With roughly half the hotel industry owned and operated by small business owners, the H-2B visa program serves as a lifeline to keep their doors open and maintain the jobs American workers depend on year-round.
The H-2B visa program complements the U.S. workforce; it doesn’t compete with it. H-2B workers account for less than one-tenth of 1 percent of U.S employment. Despite this infinitesimal number, the workers available under this program are critical to the hoteliers who depend on seasonal business. On average, every H-2B visa helps sustain 4.6 American jobs.
Though it would often be easier and cheaper for our employers to hire American citizens, the simple fact is, it’s difficult to find qualified and dependable seasonal employees. We try. Before applying for the H-2B visa program, employers must prove they cannot find local U.S. workers to fill the jobs. The U.S. Department of Labor must certify the need for workers and set the amount temporary workers are to be paid, ensuring H-2B workers don’t undercut American workers.
Unfortunately, this program often gets caught in the crosshairs of the immigration debate. As a legal visa program, H-2B seasonal workers return to their countries of origin after the season is done. They don’t stay in America, they don’t bring their families with them, and they contribute to Social Security, even though they will never be able to collect it. This is not an immigration program.
In fact, the H-2B program helps to reduce illegal immigration by giving employers an alternative to hiring undocumented workers when Americans are not willing to take these temporary jobs. H-2B is an essential program that helps to ensure that the communities hotels support remain vibrant while keeping businesses running at their best.

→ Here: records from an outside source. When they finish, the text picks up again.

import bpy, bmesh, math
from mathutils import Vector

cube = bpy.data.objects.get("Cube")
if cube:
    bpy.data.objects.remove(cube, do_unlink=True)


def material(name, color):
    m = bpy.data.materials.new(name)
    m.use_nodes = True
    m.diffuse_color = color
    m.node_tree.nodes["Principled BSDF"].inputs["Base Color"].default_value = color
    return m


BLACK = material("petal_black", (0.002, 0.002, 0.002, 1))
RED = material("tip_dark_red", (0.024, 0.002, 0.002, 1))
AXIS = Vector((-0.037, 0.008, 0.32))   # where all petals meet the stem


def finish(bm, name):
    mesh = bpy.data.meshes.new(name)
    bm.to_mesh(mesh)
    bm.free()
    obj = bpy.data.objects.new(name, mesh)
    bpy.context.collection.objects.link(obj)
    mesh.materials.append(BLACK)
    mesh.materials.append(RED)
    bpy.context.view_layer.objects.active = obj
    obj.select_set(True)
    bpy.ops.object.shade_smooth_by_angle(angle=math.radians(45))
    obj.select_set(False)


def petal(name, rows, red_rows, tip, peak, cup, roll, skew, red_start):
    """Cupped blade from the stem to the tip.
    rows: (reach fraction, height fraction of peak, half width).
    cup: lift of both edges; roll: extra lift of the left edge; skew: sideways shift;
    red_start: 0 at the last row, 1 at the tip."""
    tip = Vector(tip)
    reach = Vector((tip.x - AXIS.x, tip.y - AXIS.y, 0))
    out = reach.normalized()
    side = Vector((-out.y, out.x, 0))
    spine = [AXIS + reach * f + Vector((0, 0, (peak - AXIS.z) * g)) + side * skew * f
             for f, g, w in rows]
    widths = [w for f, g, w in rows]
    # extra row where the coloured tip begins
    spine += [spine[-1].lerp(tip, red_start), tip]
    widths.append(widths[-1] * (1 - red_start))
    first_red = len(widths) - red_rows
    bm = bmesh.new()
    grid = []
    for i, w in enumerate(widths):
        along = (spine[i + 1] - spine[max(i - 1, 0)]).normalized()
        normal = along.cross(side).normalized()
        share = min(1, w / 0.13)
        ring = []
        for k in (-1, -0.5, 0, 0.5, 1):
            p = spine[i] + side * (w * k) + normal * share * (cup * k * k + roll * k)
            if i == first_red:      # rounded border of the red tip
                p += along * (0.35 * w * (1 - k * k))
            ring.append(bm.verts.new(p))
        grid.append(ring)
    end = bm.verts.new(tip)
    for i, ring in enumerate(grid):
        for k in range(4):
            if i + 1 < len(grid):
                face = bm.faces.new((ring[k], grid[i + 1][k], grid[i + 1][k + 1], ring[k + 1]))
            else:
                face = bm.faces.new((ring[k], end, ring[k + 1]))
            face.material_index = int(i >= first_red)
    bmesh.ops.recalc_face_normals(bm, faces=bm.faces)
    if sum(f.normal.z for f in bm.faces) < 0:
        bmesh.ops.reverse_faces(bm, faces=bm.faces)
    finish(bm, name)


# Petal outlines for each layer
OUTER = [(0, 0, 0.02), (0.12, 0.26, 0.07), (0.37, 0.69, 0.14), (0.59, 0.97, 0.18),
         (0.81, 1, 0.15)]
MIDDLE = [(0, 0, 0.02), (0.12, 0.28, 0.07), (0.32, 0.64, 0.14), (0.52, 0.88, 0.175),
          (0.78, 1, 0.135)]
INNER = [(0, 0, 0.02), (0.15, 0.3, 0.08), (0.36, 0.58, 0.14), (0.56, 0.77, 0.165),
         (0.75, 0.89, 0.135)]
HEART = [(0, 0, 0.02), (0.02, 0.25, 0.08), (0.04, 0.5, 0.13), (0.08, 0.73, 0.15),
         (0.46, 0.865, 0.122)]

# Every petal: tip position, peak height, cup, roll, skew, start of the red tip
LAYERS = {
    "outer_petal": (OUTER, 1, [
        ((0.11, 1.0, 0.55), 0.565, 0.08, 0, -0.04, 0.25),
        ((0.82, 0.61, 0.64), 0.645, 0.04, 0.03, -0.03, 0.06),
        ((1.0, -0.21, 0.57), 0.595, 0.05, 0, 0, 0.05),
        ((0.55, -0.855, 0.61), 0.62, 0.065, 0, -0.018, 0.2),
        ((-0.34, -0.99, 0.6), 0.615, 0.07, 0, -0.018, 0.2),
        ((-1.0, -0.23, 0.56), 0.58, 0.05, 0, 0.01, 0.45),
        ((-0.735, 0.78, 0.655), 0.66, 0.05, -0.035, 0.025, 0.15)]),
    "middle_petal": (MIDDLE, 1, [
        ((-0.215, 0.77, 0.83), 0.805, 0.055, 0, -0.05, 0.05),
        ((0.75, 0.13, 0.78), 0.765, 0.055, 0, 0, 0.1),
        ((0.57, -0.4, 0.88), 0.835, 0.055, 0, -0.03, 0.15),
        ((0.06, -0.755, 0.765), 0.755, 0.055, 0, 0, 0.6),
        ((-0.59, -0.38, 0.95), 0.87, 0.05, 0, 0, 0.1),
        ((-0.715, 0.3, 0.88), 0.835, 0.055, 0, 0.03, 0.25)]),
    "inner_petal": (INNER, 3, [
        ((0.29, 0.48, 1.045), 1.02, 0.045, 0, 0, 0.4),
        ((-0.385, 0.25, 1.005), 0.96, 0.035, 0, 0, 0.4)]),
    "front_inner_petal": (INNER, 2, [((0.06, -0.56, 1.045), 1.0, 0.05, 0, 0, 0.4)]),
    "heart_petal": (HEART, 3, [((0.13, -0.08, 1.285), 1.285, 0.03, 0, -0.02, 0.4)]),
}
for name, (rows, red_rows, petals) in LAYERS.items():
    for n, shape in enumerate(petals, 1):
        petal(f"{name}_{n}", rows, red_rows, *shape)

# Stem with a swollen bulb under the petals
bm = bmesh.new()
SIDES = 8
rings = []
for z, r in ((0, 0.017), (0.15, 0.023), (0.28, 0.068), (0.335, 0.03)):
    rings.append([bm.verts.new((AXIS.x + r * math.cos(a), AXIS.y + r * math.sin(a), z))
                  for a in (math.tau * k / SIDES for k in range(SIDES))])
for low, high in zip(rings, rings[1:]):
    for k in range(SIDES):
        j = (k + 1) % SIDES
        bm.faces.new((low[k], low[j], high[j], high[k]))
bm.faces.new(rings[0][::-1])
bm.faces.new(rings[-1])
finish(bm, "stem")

For the hundreds of employers who count on these hardworking employees to stay in business, the H-2B visa program is tremendously important. This is why AH&LA continues to be vocal to members of Congress and the Executive Branch about the value of H-2B programs and ensure everyone understands the value of this program. It’s a win-win for all involved: employees, businesses, and the communities they support.
About the Author
Brian Crawford is the vice president of government and political affairs at AH&LA.